**Exercise data:**

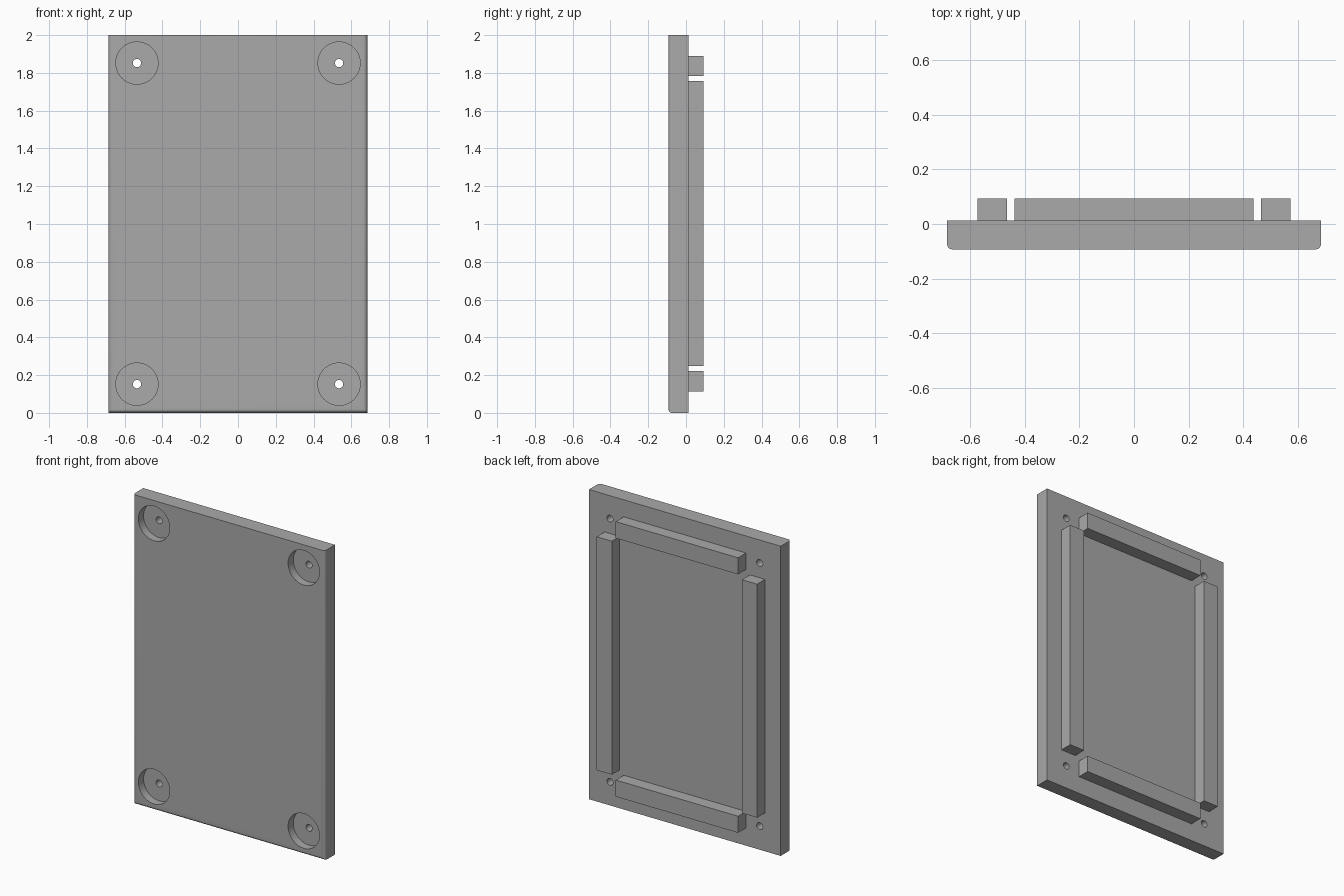
import bpy
import bmesh
from math import radians, pi
from mathutils import Matrix

cube = bpy.data.objects.get("Cube")
if cube:
    bpy.data.objects.remove(cube, do_unlink=True)

WIDTH, HEIGHT = 1.37, 2.0
FRONT, BACK, REAR = -0.093, 0.012, 0.093   # plate front, plate back, rail back

grey = bpy.data.materials.new("plain grey")
grey.use_nodes = True
GREY = (0.4, 0.4, 0.4, 1)
grey.diffuse_color = GREY
grey.node_tree.nodes["Principled BSDF"].inputs["Base Color"].default_value = GREY


def add_object(name, bm):
    mesh = bpy.data.meshes.new(name)
    bm.to_mesh(mesh)
    bm.free()
    mesh.materials.append(grey)
    obj = bpy.data.objects.new(name, mesh)
    bpy.context.collection.objects.link(obj)
    return obj


def box(x0, x1, y0, y1, z0, z1):
    bm = bmesh.new()
    place = Matrix.Translation(((x0 + x1) / 2, (y0 + y1) / 2, (z0 + z1) / 2))
    size = Matrix.Diagonal((x1 - x0, y1 - y0, z1 - z0, 1))
    bmesh.ops.create_cube(bm, size=1, matrix=place @ size)
    return bm


def drill(name, radius, y0, y1):
    """Four cylinders along y, one at each corner, used as a cutter."""
    bm = bmesh.new()
    for x in (-0.535, 0.535):
        for z in (0.152, 1.852):
            place = Matrix.Translation((x, (y0 + y1) / 2, z)) @ Matrix.Rotation(pi / 2, 4, "X")
            bmesh.ops.create_cone(bm, cap_ends=True, segments=48, radius1=radius,
                                  radius2=radius, depth=y1 - y0, matrix=place)
    cutter = add_object(name, bm)
    cutter.hide_render = True
    cutter.hide_set(True)
    return cutter


# Plate, its front edges rounded at the sides and the bottom
bm = box(-WIDTH / 2, WIDTH / 2, FRONT, BACK, 0, HEIGHT)
edges = [e for e in bm.edges
         if all(v.co.y < 0 for v in e.verts) and not all(v.co.z > 1 for v in e.verts)]
bmesh.ops.bevel(bm, geom=edges, offset=0.02, segments=6, profile=0.5, affect="EDGES")
plate = add_object("plate", bm)

# Counterbores and through holes at the corners
cutters = [drill("counterbore_cutter", 0.112, FRONT - 0.05, FRONT + 0.053),
           drill("hole_cutter", 0.022, FRONT - 0.05, REAR + 0.05)]
for cutter in cutters:
    cut = plate.modifiers.new(cutter.name, "BOOLEAN")
    cut.operation = "DIFFERENCE"
    cut.solver = "EXACT"
    cut.object = cutter

# Apply the cuts, then drop the cutters
bpy.context.view_layer.objects.active = plate
plate.select_set(True)
for cutter in cutters:
    bpy.ops.object.modifier_apply(modifier=cutter.name)
    bpy.data.objects.remove(cutter, do_unlink=True)
bpy.ops.object.shade_smooth_by_angle(angle=radians(30))

# Rails on the back, with gaps at the corners
for name, side in (("left_rail", 1), ("right_rail", -1)):
    x0, x1 = sorted((side * 0.465, side * 0.573))
    add_object(name, box(x0, x1, BACK, REAR, 0.248, 1.756))
for name, z in (("bottom_rail", 0.114), ("top_rail", 1.783)):
    add_object(name, box(-0.437, 0.437, BACK, REAR, z, z + 0.107))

**Problem to solve:**
Everything above from the line containing "bmesh.ops.create_cube(bm, size=1, matrix=place" through the line containing "- 0.05, FRONT" must be copied exactly. Nothing outside that range belongs in the answer.

**Output:**
    bmesh.ops.create_cube(bm, size=1, matrix=place @ size)
    return bm


def drill(name, radius, y0, y1):
    """Four cylinders along y, one at each corner, used as a cutter."""
    bm = bmesh.new()
    for x in (-0.535, 0.535):
        for z in (0.152, 1.852):
            place = Matrix.Translation((x, (y0 + y1) / 2, z)) @ Matrix.Rotation(pi / 2, 4, "X")
            bmesh.ops.create_cone(bm, cap_ends=True, segments=48, radius1=radius,
                                  radius2=radius, depth=y1 - y0, matrix=place)
    cutter = add_object(name, bm)
    cutter.hide_render = True
    cutter.hide_set(True)
    return cutter


# Plate, its front edges rounded at the sides and the bottom
bm = box(-WIDTH / 2, WIDTH / 2, FRONT, BACK, 0, HEIGHT)
edges = [e for e in bm.edges
         if all(v.co.y < 0 for v in e.verts) and not all(v.co.z > 1 for v in e.verts)]
bmesh.ops.bevel(bm, geom=edges, offset=0.02, segments=6, profile=0.5, affect="EDGES")
plate = add_object("plate", bm)

# Counterbores and through holes at the corners
cutters = [drill("counterbore_cutter", 0.112, FRONT - 0.05, FRONT + 0.053),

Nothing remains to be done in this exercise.